Could you set down the records below exactly as they are, with no pictures?

<<<<

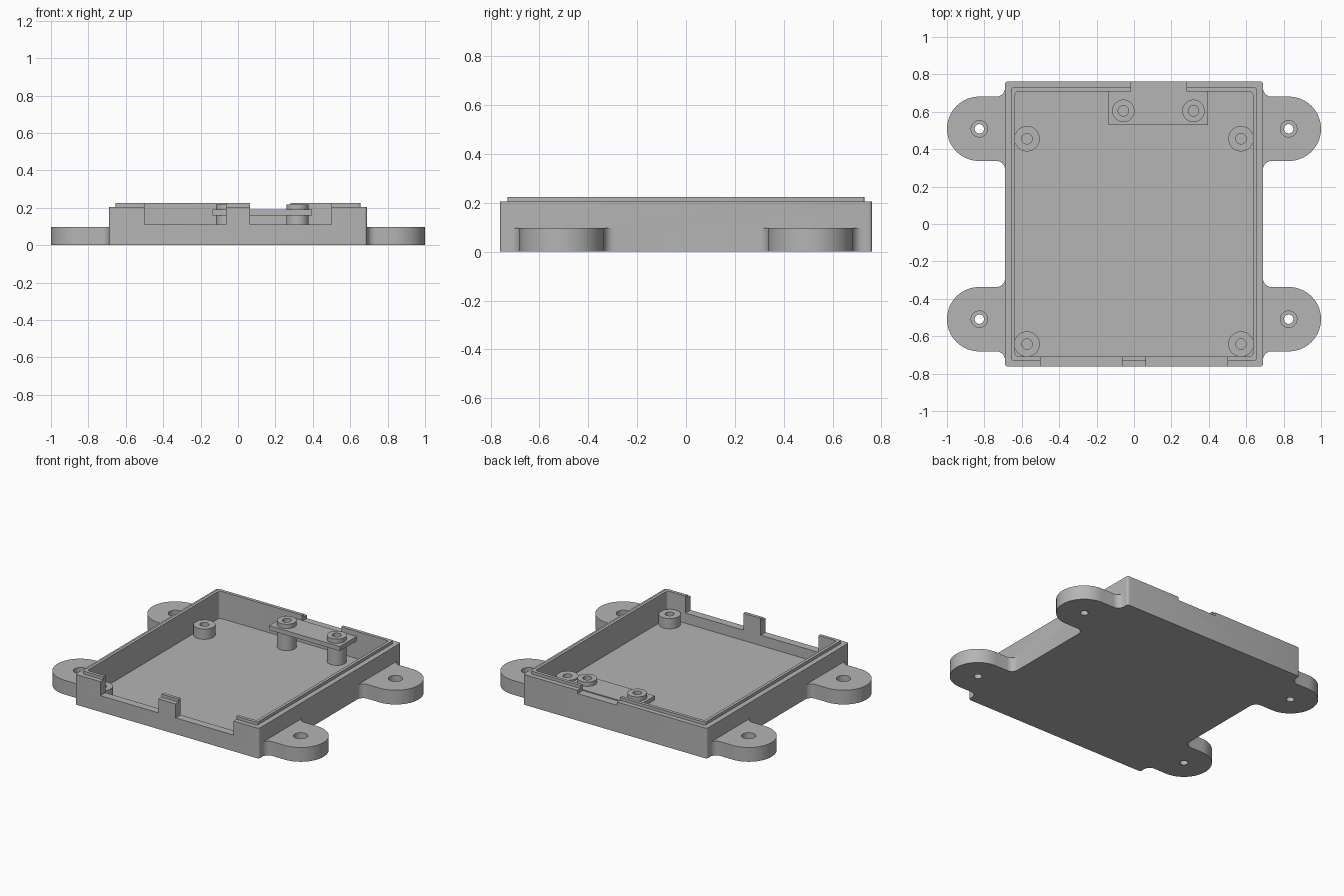
import bpy, bmesh, math

if "Cube" in bpy.data.objects:
    bpy.data.objects.remove(bpy.data.objects["Cube"])

grey = bpy.data.materials.new("grey plastic")
grey.diffuse_color = (0.46, 0.46, 0.46, 1)
grey.use_nodes = True
grey.node_tree.nodes["Principled BSDF"].inputs["Base Color"].default_value = grey.diffuse_color


def make(name, bm):
    bmesh.ops.recalc_face_normals(bm, faces=bm.faces[:])
    me = bpy.data.meshes.new(name)
    bm.to_mesh(me)
    bm.free()
    ob = bpy.data.objects.new(name, me)
    bpy.context.collection.objects.link(ob)
    me.materials.append(grey)
    return ob


def prism(name, pts, z0, z1):
    bm = bmesh.new()
    face = bm.faces.new([bm.verts.new((x, y, z0)) for x, y in pts])
    top = bmesh.ops.extrude_face_region(bm, geom=[face])["geom"]
    for v in top:
        if isinstance(v, bmesh.types.BMVert):
            v.co.z = z1
    return make(name, bm)


def arc(cx, cy, r, a0, a1, n):
    return [(cx + r * math.cos(math.radians(a0 + (a1 - a0) * i / n)),
             cy + r * math.sin(math.radians(a0 + (a1 - a0) * i / n))) for i in range(n + 1)]


def rounded(hx, hy, r):
    pts = []
    for i, (sx, sy) in enumerate([(1, 1), (-1, 1), (-1, -1), (1, -1)]):
        pts += arc(sx * (hx - r), sy * (hy - r), r, i * 90, i * 90 + 90, 5)
    return pts


def rect(x0, x1, y0, y1):
    return [(x0, y0), (x1, y0), (x1, y1), (x0, y1)]


def disc(cx, cy, r, n=40):
    return arc(cx, cy, r, 0, 360, n)[:-1]


def boolean(ob, other, op):
    m = ob.modifiers.new("bool", "BOOLEAN")
    m.operation, m.solver, m.object = op, "EXACT", other
    bpy.context.view_layer.objects.active = ob
    bpy.ops.object.modifier_apply(modifier=m.name)
    bpy.data.objects.remove(other)


def smooth(ob):
    bpy.ops.object.select_all(action="DESELECT")
    ob.select_set(True)
    bpy.context.view_layer.objects.active = ob
    bpy.ops.object.shade_smooth_by_angle(angle=math.radians(30))


FLOOR = 0.04
# tray walls with a raised inner lip
tray = prism("tray", rounded(0.69, 0.762, 0.015), 0, 0.205)
boolean(tray, prism("lip", rounded(0.655, 0.73, 0.01), 0.1, 0.225), "UNION")

# four rounded mounting ears with fillets against the wall
W, R, F = 0.69, 0.172, 0.045
for sx in (1, -1):
    for cy in (0.509, -0.509):
        pts = [(0.6, -R - F)] + arc(W + F, -R - F, F, 180, 90, 8)
        pts += arc(1 - R, 0, R, -90, 90, 32)
        pts += arc(W + F, R + F, F, 270, 180, 8) + [(0.6, R + F)]
        ear = prism("ear", [(sx * x, cy + y) for x, y in pts], 0, 0.097)
        boolean(tray, ear, "UNION")

# cavity, front openings and shallow back notch
boolean(tray, prism("cavity", rounded(0.635, 0.708, 0.015), FLOOR, 0.4), "DIFFERENCE")
for x0, x1 in ((-0.5, -0.065), (0.065, 0.5)):
    boolean(tray, prism("opening", rect(x0, x1, -0.9, -0.69), 0.11, 0.4), "DIFFERENCE")
boolean(tray, prism("notch", rect(-0.015, 0.28, 0.69, 0.9), 0.183, 0.4), "DIFFERENCE")

# counterbored screw holes in the ears
for x in (0.827, -0.827):
    for y in (0.509, -0.509):
        boolean(tray, prism("hole", disc(x, y, 0.025), -0.1, 0.3), "DIFFERENCE")
        boolean(tray, prism("bore", disc(x, y, 0.044), 0.05, 0.3), "DIFFERENCE")
smooth(tray)


# hollow standoff made from a revolved wall section
def standoff(name, cx, cy, r, hole, top, n=40):
    bm = bmesh.new()
    prof = [(r, FLOOR), (r, top), (hole, top), (hole, FLOOR)]
    rings = [[bm.verts.new((x, y, z)) for x, y in disc(cx, cy, q, n)] for q, z in prof]
    for k in range(4):
        a, b = rings[k], rings[(k + 1) % 4]
        for i in range(n):
            j = (i + 1) % n
            bm.faces.new((a[i], a[j], b[j], b[i]))
    smooth(make(name, bm))


# corner standoffs
for x in (-0.572, 0.572):
    for y in (0.456, -0.642):
        standoff("corner_standoff", x, y, 0.068, 0.028, 0.11)

# bracket plate carried by two taller standoffs
plate = prism("bracket_plate", rect(-0.135, 0.395, 0.528, 0.708), 0.16, 0.19)
for x in (-0.057, 0.318):
    boolean(plate, prism("clearance", disc(x, 0.605, 0.055), 0.1, 0.3), "DIFFERENCE")
    standoff("bracket_standoff", x, 0.605, 0.06, 0.028, 0.219)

>>>>

SOLUTION TO THIS PROBLEM:
import bpy, bmesh, math

if "Cube" in bpy.data.objects:
    bpy.data.objects.remove(bpy.data.objects["Cube"])

grey = bpy.data.materials.new("grey plastic")
grey.diffuse_color = (0.46, 0.46, 0.46, 1)
grey.use_nodes = True
grey.node_tree.nodes["Principled BSDF"].inputs["Base Color"].default_value = grey.diffuse_color


def make(name, bm):
    bmesh.ops.recalc_face_normals(bm, faces=bm.faces[:])
    me = bpy.data.meshes.new(name)
    bm.to_mesh(me)
    bm.free()
    ob = bpy.data.objects.new(name, me)
    bpy.context.collection.objects.link(ob)
    me.materials.append(grey)
    return ob


def prism(name, pts, z0, z1):
    bm = bmesh.new()
    face = bm.faces.new([bm.verts.new((x, y, z0)) for x, y in pts])
    top = bmesh.ops.extrude_face_region(bm, geom=[face])["geom"]
    for v in top:
        if isinstance(v, bmesh.types.BMVert):
            v.co.z = z1
    return make(name, bm)


def arc(cx, cy, r, a0, a1, n):
    return [(cx + r * math.cos(math.radians(a0 + (a1 - a0) * i / n)),
             cy + r * math.sin(math.radians(a0 + (a1 - a0) * i / n))) for i in range(n + 1)]


def rounded(hx, hy, r):
    pts = []
    for i, (sx, sy) in enumerate([(1, 1), (-1, 1), (-1, -1), (1, -1)]):
        pts += arc(sx * (hx - r), sy * (hy - r), r, i * 90, i * 90 + 90, 5)
    return pts


def rect(x0, x1, y0, y1):
    return [(x0, y0), (x1, y0), (x1, y1), (x0, y1)]


def disc(cx, cy, r, n=40):
    return arc(cx, cy, r, 0, 360, n)[:-1]


def boolean(ob, other, op):
    m = ob.modifiers.new("bool", "BOOLEAN")
    m.operation, m.solver, m.object = op, "EXACT", other
    bpy.context.view_layer.objects.active = ob
    bpy.ops.object.modifier_apply(modifier=m.name)
    bpy.data.objects.remove(other)


def smooth(ob):
    bpy.ops.object.select_all(action="DESELECT")
    ob.select_set(True)
    bpy.context.view_layer.objects.active = ob
    bpy.ops.object.shade_smooth_by_angle(angle=math.radians(30))


FLOOR = 0.04
# tray walls with a raised inner lip
tray = prism("tray", rounded(0.69, 0.762, 0.015), 0, 0.205)
boolean(tray, prism("lip", rounded(0.655, 0.73, 0.01), 0.1, 0.225), "UNION")

# four rounded mounting ears with fillets against the wall
W, R, F = 0.69, 0.172, 0.045
for sx in (1, -1):
    for cy in (0.509, -0.509):
        pts = [(0.6, -R - F)] + arc(W + F, -R - F, F, 180, 90, 8)
        pts += arc(1 - R, 0, R, -90, 90, 32)
        pts += arc(W + F, R + F, F, 270, 180, 8) + [(0.6, R + F)]
        ear = prism("ear", [(sx * x, cy + y) for x, y in pts], 0, 0.097)
        boolean(tray, ear, "UNION")

# cavity, front openings and shallow back notch
boolean(tray, prism("cavity", rounded(0.635, 0.708, 0.015), FLOOR, 0.4), "DIFFERENCE")
for x0, x1 in ((-0.5, -0.065), (0.065, 0.5)):
    boolean(tray, prism("opening", rect(x0, x1, -0.9, -0.69), 0.11, 0.4), "DIFFERENCE")
boolean(tray, prism("notch", rect(-0.015, 0.28, 0.69, 0.9), 0.183, 0.4), "DIFFERENCE")

# counterbored screw holes in the ears
for x in (0.827, -0.827):
    for y in (0.509, -0.509):
        boolean(tray, prism("hole", disc(x, y, 0.025), -0.1, 0.3), "DIFFERENCE")
        boolean(tray, prism("bore", disc(x, y, 0.044), 0.05, 0.3), "DIFFERENCE")
smooth(tray)


# hollow standoff made from a revolved wall section
def standoff(name, cx, cy, r, hole, top, n=40):
    bm = bmesh.new()
    prof = [(r, FLOOR), (r, top), (hole, top), (hole, FLOOR)]
    rings = [[bm.verts.new((x, y, z)) for x, y in disc(cx, cy, q, n)] for q, z in prof]
    for k in range(4):
        a, b = rings[k], rings[(k + 1) % 4]
        for i in range(n):
            j = (i + 1) % n
            bm.faces.new((a[i], a[j], b[j], b[i]))
    smooth(make(name, bm))


# corner standoffs
for x in (-0.572, 0.572):
    for y in (0.456, -0.642):
        standoff("corner_standoff", x, y, 0.068, 0.028, 0.11)

# bracket plate carried by two taller standoffs
plate = prism("bracket_plate", rect(-0.135, 0.395, 0.528, 0.708), 0.16, 0.19)
for x in (-0.057, 0.318):
    boolean(plate, prism("clearance", disc(x, 0.605, 0.055), 0.1, 0.3), "DIFFERENCE")
    standoff("bracket_standoff", x, 0.605, 0.06, 0.028, 0.219)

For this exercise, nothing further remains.